Exercise data below:
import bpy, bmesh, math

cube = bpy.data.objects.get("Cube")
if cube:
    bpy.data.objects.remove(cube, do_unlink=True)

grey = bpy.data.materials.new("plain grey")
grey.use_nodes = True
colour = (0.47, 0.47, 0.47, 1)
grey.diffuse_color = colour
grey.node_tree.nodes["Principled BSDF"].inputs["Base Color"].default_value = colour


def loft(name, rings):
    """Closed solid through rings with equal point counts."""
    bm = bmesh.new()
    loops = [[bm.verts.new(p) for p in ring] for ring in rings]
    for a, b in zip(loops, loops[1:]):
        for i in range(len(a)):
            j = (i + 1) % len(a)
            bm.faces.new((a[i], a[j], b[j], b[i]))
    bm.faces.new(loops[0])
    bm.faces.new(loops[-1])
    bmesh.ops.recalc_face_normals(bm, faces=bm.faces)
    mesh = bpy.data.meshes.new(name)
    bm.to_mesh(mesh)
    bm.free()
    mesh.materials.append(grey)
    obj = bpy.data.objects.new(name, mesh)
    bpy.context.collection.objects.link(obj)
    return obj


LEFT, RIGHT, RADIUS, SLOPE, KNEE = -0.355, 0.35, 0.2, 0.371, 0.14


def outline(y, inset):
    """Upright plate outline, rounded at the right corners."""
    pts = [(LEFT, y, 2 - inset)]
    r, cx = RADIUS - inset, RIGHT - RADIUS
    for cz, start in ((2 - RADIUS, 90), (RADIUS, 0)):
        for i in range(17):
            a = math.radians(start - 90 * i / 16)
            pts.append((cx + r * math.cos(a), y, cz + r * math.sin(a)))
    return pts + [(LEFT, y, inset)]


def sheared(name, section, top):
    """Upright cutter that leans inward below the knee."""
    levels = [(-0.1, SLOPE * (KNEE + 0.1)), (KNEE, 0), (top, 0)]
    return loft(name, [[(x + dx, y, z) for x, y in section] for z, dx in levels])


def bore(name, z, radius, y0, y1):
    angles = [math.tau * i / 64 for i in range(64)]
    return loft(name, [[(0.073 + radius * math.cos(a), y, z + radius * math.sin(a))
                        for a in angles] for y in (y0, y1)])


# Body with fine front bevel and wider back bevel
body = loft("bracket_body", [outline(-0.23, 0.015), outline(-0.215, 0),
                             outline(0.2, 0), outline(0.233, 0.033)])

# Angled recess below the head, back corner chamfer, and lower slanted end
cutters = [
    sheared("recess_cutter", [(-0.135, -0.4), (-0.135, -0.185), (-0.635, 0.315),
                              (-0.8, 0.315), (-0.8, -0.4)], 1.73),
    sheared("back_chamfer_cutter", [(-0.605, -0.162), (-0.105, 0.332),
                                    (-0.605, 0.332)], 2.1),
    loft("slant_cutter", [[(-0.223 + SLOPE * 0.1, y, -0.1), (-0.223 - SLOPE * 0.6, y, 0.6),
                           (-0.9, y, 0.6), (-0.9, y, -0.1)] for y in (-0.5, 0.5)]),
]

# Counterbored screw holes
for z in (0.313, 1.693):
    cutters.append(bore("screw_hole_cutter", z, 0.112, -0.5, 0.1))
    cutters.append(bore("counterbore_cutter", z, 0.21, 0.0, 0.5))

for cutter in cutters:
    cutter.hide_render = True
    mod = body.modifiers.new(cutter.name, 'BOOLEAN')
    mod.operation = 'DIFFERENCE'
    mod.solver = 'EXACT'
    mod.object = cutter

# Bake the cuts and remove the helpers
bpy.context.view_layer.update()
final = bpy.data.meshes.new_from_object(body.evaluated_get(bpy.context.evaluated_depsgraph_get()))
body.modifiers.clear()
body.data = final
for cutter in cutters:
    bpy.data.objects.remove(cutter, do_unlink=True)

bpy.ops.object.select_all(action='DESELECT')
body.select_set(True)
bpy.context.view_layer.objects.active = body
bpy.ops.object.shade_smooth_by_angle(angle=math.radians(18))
End of Exercise data.
How to complete this task. Retype the records above in full, with no differences.

Task result.
import bpy, bmesh, math

cube = bpy.data.objects.get("Cube")
if cube:
    bpy.data.objects.remove(cube, do_unlink=True)

grey = bpy.data.materials.new("plain grey")
grey.use_nodes = True
colour = (0.47, 0.47, 0.47, 1)
grey.diffuse_color = colour
grey.node_tree.nodes["Principled BSDF"].inputs["Base Color"].default_value = colour


def loft(name, rings):
    """Closed solid through rings with equal point counts."""
    bm = bmesh.new()
    loops = [[bm.verts.new(p) for p in ring] for ring in rings]
    for a, b in zip(loops, loops[1:]):
        for i in range(len(a)):
            j = (i + 1) % len(a)
            bm.faces.new((a[i], a[j], b[j], b[i]))
    bm.faces.new(loops[0])
    bm.faces.new(loops[-1])
    bmesh.ops.recalc_face_normals(bm, faces=bm.faces)
    mesh = bpy.data.meshes.new(name)
    bm.to_mesh(mesh)
    bm.free()
    mesh.materials.append(grey)
    obj = bpy.data.objects.new(name, mesh)
    bpy.context.collection.objects.link(obj)
    return obj


LEFT, RIGHT, RADIUS, SLOPE, KNEE = -0.355, 0.35, 0.2, 0.371, 0.14


def outline(y, inset):
    """Upright plate outline, rounded at the right corners."""
    pts = [(LEFT, y, 2 - inset)]
    r, cx = RADIUS - inset, RIGHT - RADIUS
    for cz, start in ((2 - RADIUS, 90), (RADIUS, 0)):
        for i in range(17):
            a = math.radians(start - 90 * i / 16)
            pts.append((cx + r * math.cos(a), y, cz + r * math.sin(a)))
    return pts + [(LEFT, y, inset)]


def sheared(name, section, top):
    """Upright cutter that leans inward below the knee."""
    levels = [(-0.1, SLOPE * (KNEE + 0.1)), (KNEE, 0), (top, 0)]
    return loft(name, [[(x + dx, y, z) for x, y in section] for z, dx in levels])


def bore(name, z, radius, y0, y1):
    angles = [math.tau * i / 64 for i in range(64)]
    return loft(name, [[(0.073 + radius * math.cos(a), y, z + radius * math.sin(a))
                        for a in angles] for y in (y0, y1)])


# Body with fine front bevel and wider back bevel
body = loft("bracket_body", [outline(-0.23, 0.015), outline(-0.215, 0),
                             outline(0.2, 0), outline(0.233, 0.033)])

# Angled recess below the head, back corner chamfer, and lower slanted end
cutters = [
    sheared("recess_cutter", [(-0.135, -0.4), (-0.135, -0.185), (-0.635, 0.315),
                              (-0.8, 0.315), (-0.8, -0.4)], 1.73),
    sheared("back_chamfer_cutter", [(-0.605, -0.162), (-0.105, 0.332),
                                    (-0.605, 0.332)], 2.1),
    loft("slant_cutter", [[(-0.223 + SLOPE * 0.1, y, -0.1), (-0.223 - SLOPE * 0.6, y, 0.6),
                           (-0.9, y, 0.6), (-0.9, y, -0.1)] for y in (-0.5, 0.5)]),
]

# Counterbored screw holes
for z in (0.313, 1.693):
    cutters.append(bore("screw_hole_cutter", z, 0.112, -0.5, 0.1))
    cutters.append(bore("counterbore_cutter", z, 0.21, 0.0, 0.5))

for cutter in cutters:
    cutter.hide_render = True
    mod = body.modifiers.new(cutter.name, 'BOOLEAN')
    mod.operation = 'DIFFERENCE'
    mod.solver = 'EXACT'
    mod.object = cutter

# Bake the cuts and remove the helpers
bpy.context.view_layer.update()
final = bpy.data.meshes.new_from_object(body.evaluated_get(bpy.context.evaluated_depsgraph_get()))
body.modifiers.clear()
body.data = final
for cutter in cutters:
    bpy.data.objects.remove(cutter, do_unlink=True)

bpy.ops.object.select_all(action='DESELECT')
body.select_set(True)
bpy.context.view_layer.objects.active = body
bpy.ops.object.shade_smooth_by_angle(angle=math.radians(18))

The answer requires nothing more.